Indra Nooyi, born on 28 October 1955, is an Indian American Tamil business executive, serving as chairman of PepsiCo, the second largest food and beverage business in the world by net revenue, and as CEO for 13 years from 2006-2019.

She has been consistently ranked among the world’s 100 most powerful women. In 2014, she was ranked at number 13 on the Forbes list of The World’s 100 Most Powerful Women and was ranked the 2nd most powerful woman on the Fortune list in 2015.

In February 2018, the International Cricket Council announced that Nooyi would join the ICC Board as its first independent female director in June.

Nooyi was born to a Tamil-speaking family in Madras (now known as Chennai), Tamil Nadu, India. Nooyi did her schooling in Holy Angels Anglo Indian Higher Secondary School in T.Nagar.

Nooyi received a bachelor’s degrees in Physics, Chemistry and Mathematics from Madras Christian College of the University of Madras in 1974 and a Post Graduate Programme Diploma from Indian Institute of Management Calcutta in 1976. In 1978, Nooyi was admitted to Yale School of Management where she earned a master’s degree in Public and Private Management in 1980.

Beginning her career in India, Nooyi held product manager positions at Johnson & Johnson and textile firm Mettur Beardsell. While attending Yale School of Management, Nooyi completed her summer internship with Booz Allen Hamilton. In 1980, Nooyi joined the Boston Consulting Group (BCG) and then held strategy positions at Motorola and Asea Brown Boveri.

Nooyi joined PepsiCo in 1994 and was named CEO in 2001. She was named President and CEO in 2006 replacing Steven Reinemund, becoming the fifth CEO in PepsiCo’s 44-year history. Nooyi has directed the company’s global strategy for more than a decade and led PepsiCo’s restructuring, including the 1997 divestiture of Tricon, now known as Yum! Brands.
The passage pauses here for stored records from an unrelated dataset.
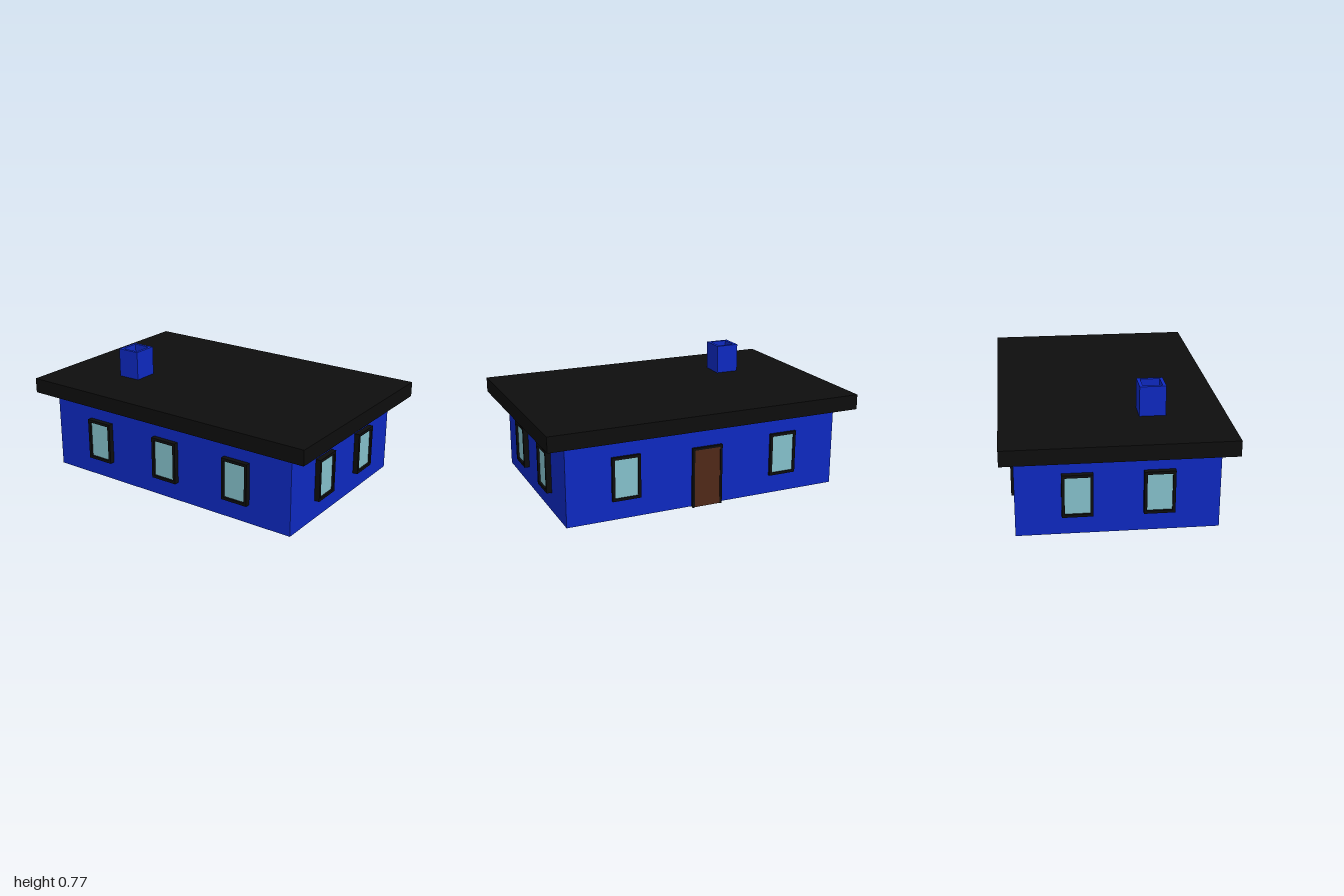
import * as THREE from 'three';

const paint = (color) => new THREE.MeshStandardMaterial({ color });
const wallBlue = paint(0x0d28c0);
const black = paint(0x0d0d0d);
const glass = paint(0x84bfca);
const wood = paint(0x4f2817);

function box(name, material, [w, h, d], [x, y, z]) {
  const mesh = new THREE.Mesh(new THREE.BoxGeometry(w, h, d), material);
  mesh.name = name;
  mesh.position.set(x, y, z);
  return mesh;
}

function rectangle(PathType, x0, y0, x1, y1) {
  const path = new PathType();
  path.moveTo(x0, y0);
  path.lineTo(x1, y0);
  path.lineTo(x1, y1);
  path.lineTo(x0, y1);
  path.closePath();
  return path;
}

// Rectangular ring, centred on the origin and extruded along +z
function ring(name, material, w, h, border, depth) {
  const shape = rectangle(THREE.Shape, -w / 2, -h / 2, w / 2, h / 2);
  shape.holes.push(rectangle(THREE.Path, -w / 2 + border, -h / 2 + border, w / 2 - border, h / 2 - border));
  const mesh = new THREE.Mesh(new THREE.ExtrudeGeometry(shape, { depth, bevelEnabled: false }), material);
  mesh.name = name;
  return mesh;
}

// Framed pane whose back lies on z = 0
function makeWindow(name, w, h, depth) {
  const group = new THREE.Group();
  group.name = name;
  const border = 0.017;
  const paneDepth = depth * 0.6;
  group.add(
    ring('windowFrame', black, w, h, border, depth),
    box('windowPane', glass, [w - 2 * border, h - 2 * border, paneDepth], [0, 0, paneDepth / 2])
  );
  return group;
}

// Door with a frame on the top and both sides
function makeDoor(w, h, depth) {
  const group = new THREE.Group();
  group.name = 'door';
  const border = 0.014;
  for (const side of [-1, 1]) {
    group.add(box('doorPost', black, [border, h, depth], [side * (w - border) / 2, h / 2, depth / 2]));
  }
  group.add(
    box('doorLintel', black, [w - 2 * border, border, depth], [0, h - border / 2, depth / 2]),
    box('doorPanel', wood, [w - 2 * border, h - border, depth * 0.7], [0, (h - border) / 2, depth * 0.35])
  );
  return group;
}

export function createModel() {
  const house = new THREE.Group();
  house.name = 'house';
  const halfX = 0.588;
  const halfZ = 0.88;

  house.add(
    box('walls', wallBlue, [2 * halfX, 0.495, 2 * halfZ], [0, 0.2525, 0]),
    box('roof', black, [1.334, 0.094, 2], [0, 0.546, 0])
  );

  // Windows in the two short walls
  for (const x of [-0.234, 0.234]) {
    const front = makeWindow('frontWindow', 0.18, 0.262, 0.032);
    front.position.set(x, 0.255, halfZ);
    const back = makeWindow('backWindow', 0.18, 0.262, 0.032);
    back.position.set(x, 0.255, -halfZ);
    back.rotation.y = Math.PI;
    house.add(front, back);
  }

  // Three windows in the right wall
  for (const z of [-0.515, 0, 0.515]) {
    const side = makeWindow('rightWindow', 0.177, 0.262, 0.032);
    side.position.set(-halfX, 0.255, z);
    side.rotation.y = -Math.PI / 2;
    house.add(side);
  }

  // Two windows and the door in the left wall
  for (const z of [-0.517, 0.515]) {
    const side = makeWindow('leftWindow', 0.177, 0.268, 0.016);
    side.position.set(halfX, 0.257, z);
    side.rotation.y = Math.PI / 2;
    house.add(side);
  }
  const door = makeDoor(0.195, 0.375, 0.017);
  door.position.set(halfX, 0, -0.002);
  door.rotation.y = Math.PI / 2;
  house.add(door);

  // Hollow chimney with a closed bottom
  const chimney = new THREE.Group();
  chimney.name = 'chimney';
  const flue = ring('flue', wallBlue, 0.156, 0.148, 0.02, 0.185);
  flue.rotation.x = -Math.PI / 2;
  chimney.add(flue, box('flueFloor', wallBlue, [0.116, 0.03, 0.108], [0, 0.02, 0]));
  chimney.position.set(-0.232, 0.59, -0.52);
  house.add(chimney);

  return house;
}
Nooyi also took the lead in the acquisition of Tropicana in 1998, and the merger with Quaker Oats Company, which also brought Gatorade in 2001 and the company’s annual net profit rose from $2.7 billion to $6.5 billion.
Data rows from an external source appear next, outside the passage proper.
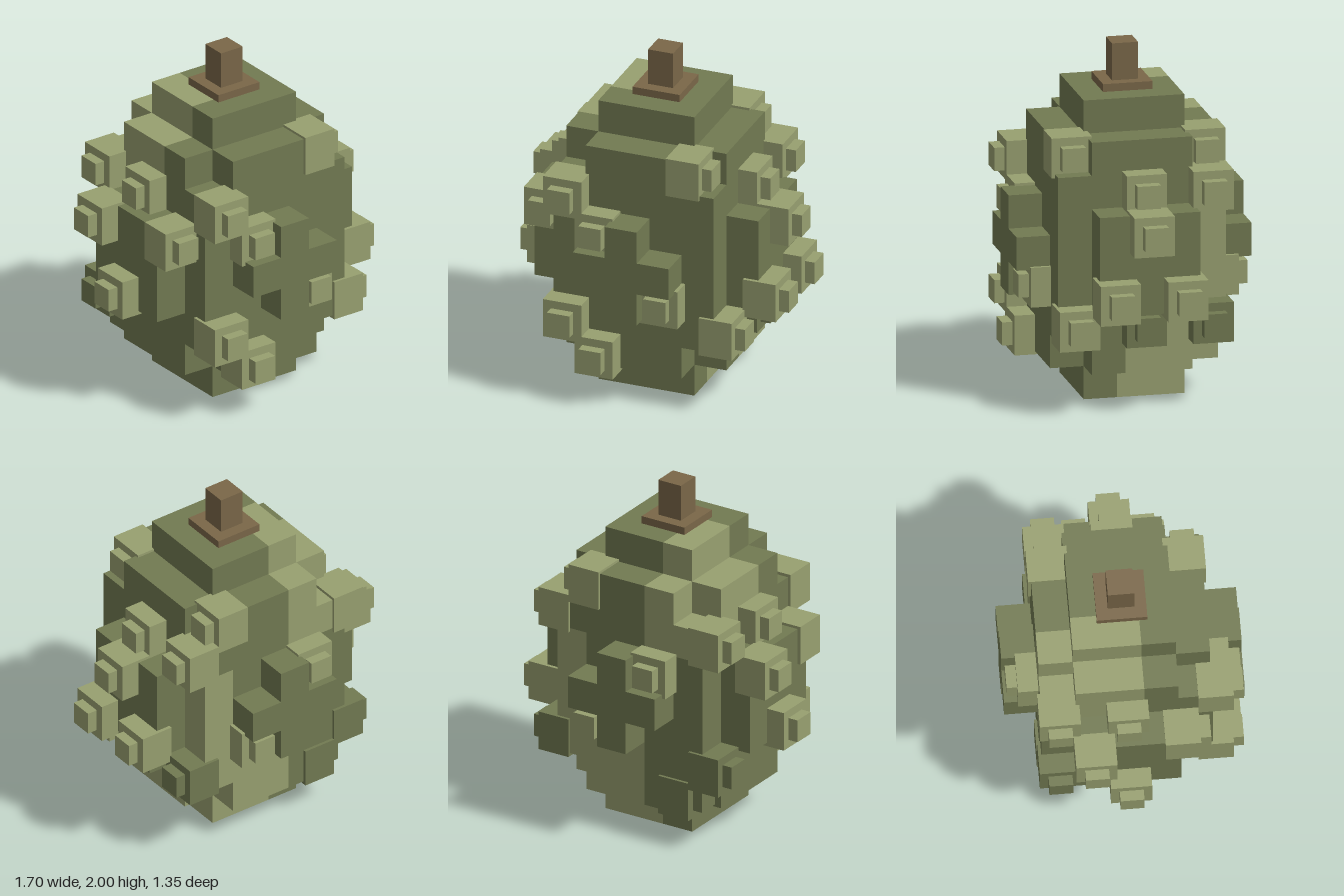
import * as THREE from 'three';

const mat = (name, color) => {
  const m = new THREE.MeshStandardMaterial({ color });
  m.name = name;
  return m;
};

const U = 1.74 / 9; // edge of one body block

// Which blocks of the stepped body are filled (i, k from -3 to 3; j from 0 to 8)
function solid(i, j, k) {
  const a = Math.abs(i), c = Math.abs(k), m = Math.max(a, c), n = Math.min(a, c);
  if (j < 0 || j > 8 || m > 3) return false;
  if (m <= 1) return true;
  if (m === 2) return n <= 1 ? j >= 1 && j <= 7 : j >= 2 && j <= 6;
  if (j < 3 || j > 5) return false;
  if (a === 3) return c <= 1;              // side slabs
  return a === 0 || (a === 1 && j === 4);  // front and back crosses
}

// Which blocks belong to the pale patches
function pale(i, j, k) {
  if (Math.max(Math.abs(i), Math.abs(k)) === 3) return false;
  if (j <= 2) return i >= 0 && k <= 0;
  if (j <= 5) return i === 2 && k === -2;
  return i <= -1 && k <= 0;
}

// Exposed block faces of one colour
function bodyGeometry(wantPale) {
  const pos = [], nor = [];
  const corners = [[-1, -1], [1, -1], [1, 1], [-1, -1], [1, 1], [-1, 1]];
  for (let i = -3; i <= 3; i++) for (let j = 0; j <= 8; j++) for (let k = -3; k <= 3; k++) {
    if (!solid(i, j, k)) continue;
    for (let axis = 0; axis < 3; axis++) for (const s of [-1, 1]) {
      const n = [0, 0, 0];
      n[axis] = s;
      if (solid(i + n[0], j + n[1], k + n[2])) continue;
      const under = j === 0 && n[1] === -1;
      if ((pale(i, j, k) && !under) !== wantPale) continue;
      const u = (axis + 1) % 3, v = (axis + 2) % 3;
      for (const [p, q] of corners) {
        const c = [i, j + 0.5, k];
        c[axis] += s / 2;
        c[u] += (p * s) / 2;
        c[v] += q / 2;
        pos.push(c[0] * U, c[1] * U, c[2] * U);
        nor.push(...n);
      }
    }
  }
  const g = new THREE.BufferGeometry();
  g.setAttribute('position', new THREE.Float32BufferAttribute(pos, 3));
  g.setAttribute('normal', new THREE.Float32BufferAttribute(nor, 3));
  return g;
}

export function createModel() {
  const group = new THREE.Group();
  group.name = 'spikyFruit';
  const dark = mat('dark olive', 0x727a52);
  const light = mat('pale olive', 0x98a070);
  const brown = mat('stem brown', 0x7a6748);

  const box = (parent, name, material, size, at) => {
    const m = new THREE.Mesh(new THREE.BoxGeometry(...size), material);
    m.name = name;
    m.position.set(...at);
    parent.add(m);
  };

  // Body
  for (const [name, isPale, m] of [['body', false, dark], ['bodyPatch', true, light]]) {
    const mesh = new THREE.Mesh(bodyGeometry(isPale), m);
    mesh.name = name;
    group.add(mesh);
  }

  // Stem
  box(group, 'stemBase', brown, [0.285, 0.045, 0.285], [0, 1.7625, 0]);
  box(group, 'stem', brown, [0.15, 0.215, 0.15], [0, 1.8925, 0]);

  // Knobs: a block with a small tip. Lists hold [sideways position, height, outer end, is dark]
  const knob = (dir, [side, y, end, isDark]) => {
    const g = new THREE.Group();
    g.name = 'knob';
    const m = isDark ? dark : light;
    box(g, 'knobBlock', m, [0.232, 0.232, 0.2], [0, 0, -0.1]);
    box(g, 'knobTip', m, [0.135, 0.135, 0.06], [0, 0, 0.03]);
    if (dir.x) g.position.set(dir.x * end, y, side);
    else g.position.set(side, y, dir.z * end);
    g.rotation.y = Math.atan2(dir.x, dir.z);
    group.add(g);
  };

  const front = [
    [-0.385, 1.255, 0.6], [-0.195, 1.06, 0.6], [-0.58, 1.06, 0.4],
    [0.195, 0.675, 0.6], [-0.385, 0.485, 0.6], [-0.195, 0.29, 0.6],
  ];
  const back = [[-0.195, 1.06, 0.6], [0.195, 0.675, 0.6]];
  const left = [
    [0.385, 1.445, 0.4], [-0.385, 1.445, 0.4], [0, 1.255, 0.6], [-0.385, 1.255, 0.6],
    [0, 1.06, 0.79], [0.195, 0.675, 0.79], [-0.195, 0.675, 0.79],
    [0.385, 0.485, 0.6], [0, 0.485, 0.6, true], [-0.385, 0.485, 0.6, true],
  ];
  const right = [
    [-0.385, 1.255, 0.6], [0, 1.255, 0.6], [-0.195, 1.06, 0.79],
    [0, 0.675, 0.79], [-0.385, 0.485, 0.6, true], [-0.385, 0.29, 0.4, true],
  ];
  front.forEach((k) => knob({ x: 0, z: 1 }, k));
  back.forEach((k) => knob({ x: 0, z: -1 }, k));
  left.forEach((k) => knob({ x: 1, z: 0 }, k));
  right.forEach((k) => knob({ x: -1, z: 0 }, k));

  return group;
}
Nooyi was named on Wall Street Journal’s list of 50 women to watch in 2007 and 2008 and was listed among Time’s 100 Most Influential People in The World in 2007 and 2008. Forbes named her the #3 most powerful woman in 2008. In 2014, she was ranked #13 by Forbes. Fortune ranked her the #1 most powerful woman in business in 2009 and 2010. On 7 October 2010 Fortune magazine ranked her the 6th most powerful woman in the world. In Fortune’s Most Powerful Women List of 15 September 2015, Nooyi ranked 2nd.

Nooyi’s strategic redirection of PepsiCo has been largely successful. She reclassified PepsiCo’s products into three categories: “fun for you” (such as potato chips and regular soda), “better for you” (diet or low-fat versions of snacks and sodas), and “good for you” (items such as oatmeal). Her initiative was backed up with ample funding. She moved corporate spending away from junk foods and into the healthier alternatives, with the aim of improving the healthiness of even the “fun” offerings. In 2015, Nooyi removed aspartame from Diet Pepsi, furthering the shift towards healthier foods, despite lack of evidence of aspartame’s harmful effects.

Nooyi has stated an intent to develop a line of snacks marketed specifically for women, feeling that it is a hitherto unexplored category. In a radio interview, Nooyi stated that PepsiCo is getting ready to launch products designed and packaged according to women’s preferences, and based on behavioural differences in the way men and women consume snacks.
On 6 August 2018, PepsiCo Inc confirmed that Nooyi would step down as the CEO and Ramon Laguarta, a 22-year veteran of PepsiCo, would replace her on 3 October. Ramon Laguarta replaced her on that day, as well as becoming a member of the board of directors. However, Nooyi will continue to serve as the chairwoman of the company until early 2019.

During her tenure, the company’s sales grew 80%. Nooyi served as CEO for 12 years, 7 years longer than the average CEO tenure at large companies according to an Equilar study.